Similarly, digital economy, internet, and telecom policies shape the cyber security environment.
We believe the more the internet reflects the ideals of freedom, fairness, and transparency, the better it will be for all countries and all economies.
ASEAN nations have made cybersecurity a leaders-level issue as a part of their efforts to strengthen cyber cooperation and demonstrate their commitment to act as responsible states in cyberspace. We welcome such progress.
Maritime and Border Security
A related area of focus is maritime security.
We’ve been talking about how cyber threats to our collective national and economic security transcend national boundaries, and the importance of a collective response.
Maritime security is another area where unity of effort is important. There are too diverse and too many challenges for any one agency or government to address them all.

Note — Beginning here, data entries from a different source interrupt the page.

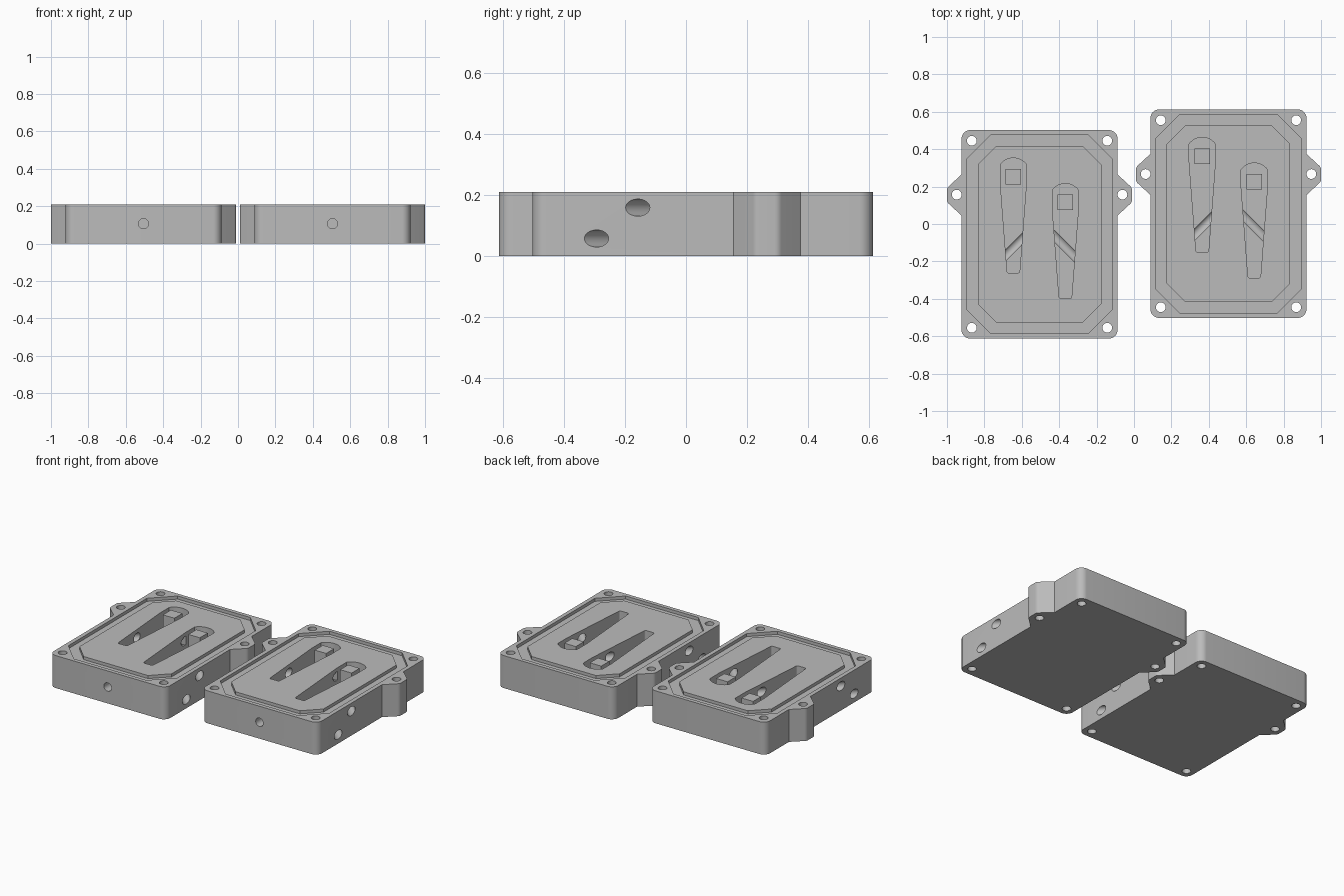
import bpy, bmesh, math
from mathutils import Vector, Matrix

if "Cube" in bpy.data.objects:
    bpy.data.objects.remove(bpy.data.objects["Cube"])

H = 0.21                      # block height
grey = bpy.data.materials.new("machined grey")
grey.diffuse_color = (0.5, 0.5, 0.5, 1)
grey.use_nodes = True
grey.node_tree.nodes["Principled BSDF"].inputs["Base Color"].default_value = grey.diffuse_color


def add_object(name, bm):
    bmesh.ops.recalc_face_normals(bm, faces=bm.faces)
    me = bpy.data.meshes.new(name)
    bm.to_mesh(me)
    bm.free()
    me.materials.append(grey)
    ob = bpy.data.objects.new(name, me)
    bpy.context.collection.objects.link(ob)
    return ob


def prism(name, pts, z0, z1):
    bm = bmesh.new()
    face = bm.faces.new([bm.verts.new((x, y, z0)) for x, y in pts])
    ext = bmesh.ops.extrude_face_region(bm, geom=[face])["geom"]
    verts = [v for v in ext if isinstance(v, bmesh.types.BMVert)]
    bmesh.ops.translate(bm, vec=(0, 0, z1 - z0), verts=verts)
    return add_object(name, bm)


def rod(name, start, direction, length, r):
    d = Vector(direction).normalized()
    centre = Vector(start) + d * length / 2
    mat = Matrix.Translation(centre) @ d.to_track_quat('Z', 'Y').to_matrix().to_4x4()
    bm = bmesh.new()
    bmesh.ops.create_cone(bm, cap_ends=True, segments=32, radius1=r, radius2=r,
                          depth=length, matrix=mat)
    return add_object(name, bm)


def fillet(corners, n=6):
    """Round each (x, y, radius) corner with a circular arc."""
    out = []
    for i, (x, y, r) in enumerate(corners):
        p = Vector((x, y))
        if r == 0:
            out.append(p)
            continue
        a = (Vector(corners[i - 1][:2]) - p).normalized()
        b = (Vector(corners[(i + 1) % len(corners)][:2]) - p).normalized()
        half = a.angle(b) / 2
        c = p + (a + b).normalized() * r / math.sin(half)
        va = p + a * r / math.tan(half) - c
        vb = p + b * r / math.tan(half) - c
        for k in range(n + 1):
            out.append(c + va.lerp(vb, k / n).normalized() * r)
    return out


def octagon(w, h, c):
    return [(w, c - h), (w, h - c), (w - c, h), (c - w, h),
            (-w, h - c), (-w, c - h), (c - w, -h), (w - c, -h)]


def cut(target, cutter):
    mod = target.modifiers.new("cut", 'BOOLEAN')
    mod.operation, mod.solver, mod.object = 'DIFFERENCE', 'EXACT', cutter
    bpy.context.view_layer.objects.active = target
    bpy.ops.object.modifier_apply(modifier=mod.name)
    bpy.data.objects.remove(cutter)


# Block outline: rounded rectangle with a bolt ear on each side
W, D, E = 0.417, 0.557, 0.495
right = [(W, -D, 0.045), (W, 0.10, 0), (E, 0.172, 0.03),
         (E, 0.248, 0.03), (W, 0.32, 0), (W, D, 0.045)]
outline = right + [(-x, y, r) for x, y, r in reversed(right)]
block = prism("left_block", fillet(outline), 0, H)

# Seal groove
ring = prism("groove_cutter", octagon(0.39, 0.531, 0.13), H - 0.02, H + 0.05)
cut(ring, prism("groove_core", octagon(0.33, 0.473, 0.10), H - 0.1, H + 0.1))
cut(block, ring)

# Tapered pockets with an arched head
POCKETS = [(-0.14, 0.308), (0.138, 0.171)]
arch = [(0.0875 * math.sin(t), 0.0125 + 0.0875 * math.cos(t))
        for t in (math.radians(53.1) * (1 - k / 6) for k in range(13))]
tail = fillet([(-0.07, -0.03, 0), (-0.033, -0.515, 0.01),
               (0.033, -0.515, 0.01), (0.07, -0.03, 0)])
for px, py in POCKETS:
    pts = [(x + px, y + py) for x, y in arch + [tuple(p) for p in tail]]
    cut(block, prism("pocket_cutter", pts, 0.04, H + 0.05))

# Vertical bolt holes in corners and ears
for s in (-1, 1):
    for x, y in ((0.362, 0.5), (0.362, -0.5), (0.443, 0.212)):
        cut(block, rod("bolt_cutter", (s * x, y, -0.05), (0, 0, 1), H + 0.1, 0.026))

# Slanted side ports
for s in (-1, 1):
    for y, z in ((-0.213, 0.158), (-0.348, 0.057)):
        d = Vector((-s, 1, 0)).normalized()
        start = Vector((s * W, y, z)) - d * 0.1
        cut(block, rod("port_cutter", start, d, 0.6, 0.028))

# Front port
cut(block, rod("front_port_cutter", (0, -D - 0.05, 0.106), (0, 1, 0), 0.4, 0.027))

# Smooth the rounded walls, then place the pair with posts in the pockets
bpy.ops.object.select_all(action='DESELECT')
block.select_set(True)
bpy.context.view_layer.objects.active = block
bpy.ops.object.shade_smooth_by_angle(angle=math.radians(30))
twin = block.copy()
twin.data = block.data.copy()
twin.name = "right_block"
bpy.context.collection.objects.link(twin)

for ob, s, side in ((block, -1, "left"), (twin, 1, "right")):
    ob.location = (s * 0.505, s * 0.055, 0)
    for i, (px, py) in enumerate(POCKETS):
        q = 0.041
        square = [(px - q, py - q), (px + q, py - q), (px + q, py + q), (px - q, py + q)]
        post = prism(f"{side}_post_{i + 1}", square, 0.03, H)
        post.location = ob.location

Since the end of the Second World War, the United States has demonstrated a commitment to a free and open Indo-Pacific region grounded in a rules-based international order.
That commitment continues today. Fundamental to this is the openness that comes from the freedom of seas. Economic prosperity relies on a maritime system that freely and securely connects the world’s markets.
As Secretary Mattis said this morning, sea lanes are arteries of economic vitality for all.
Improving maritime security and maritime domain awareness is a key component of our bilateral relations in many parts of the world – from the Caribbean to the Pacific to the Gulf of Guinea.
The State Department, along with our Department of Defense, is involved in a number of aviation and maritime security-capacity building efforts around the globe.
We need to expand these efforts to include maritime cyber security as a key component.
A final area for cooperation is in how we review foreign investments, given the growing recognition that free and open economies must have and use such tools in support of their national security.
The link between investment security and national security is abundantly clear.
President Trump has stressed the importance of promoting American prosperity by pursuing free, fair, and reciprocal economic relationships while also protecting U.S. critical infrastructure and other security interests.
When sensitive technology and intellectual property cross borders, they are only as secure as the weakest of the national regulatory frameworks that holds them.
This challenge requires effective investment review mechanisms and enhanced information sharing and collaboration among likeminded nations.
It is in our mutual interest to cooperate with allies and partners to address national security risks related to foreign investment to prevent loop holes in any of our individual investment screening mechanisms.
A separate but related area of significant concern is the increased scope and scale of state-directed investment that may undermine our shared objectives of national security and economic prosperity.
Such state-directed investments and development assistance have the potential of leaving developing countries worse off.
The U.S. is committed to working with our partners to devise more market-friendly, transparent, and sustainable alternatives to an approach that is based on state subsidies, and unsustainable debt that may make recipients vulnerable to strategic coercion.
In closing, as Secretary Mattis did this morning, I’d like to reiterate U.S. commitment to this region. Our Indo-Pacific strategy is focused on:
- Ensuring the freedom of the seas and skies,
- Promoting market based economies
- Supporting good governance and liberty and
- Insulating sovereign nations from external coercion.
Our economies are intertwined across the Indo-Pacific region, and our deep cooperation to economic security reflects that. It is important that we continue to find ways to improve coordination to our mutual advancement. We look forward to working to enhance liberty, prosperity and security for everyone in the region.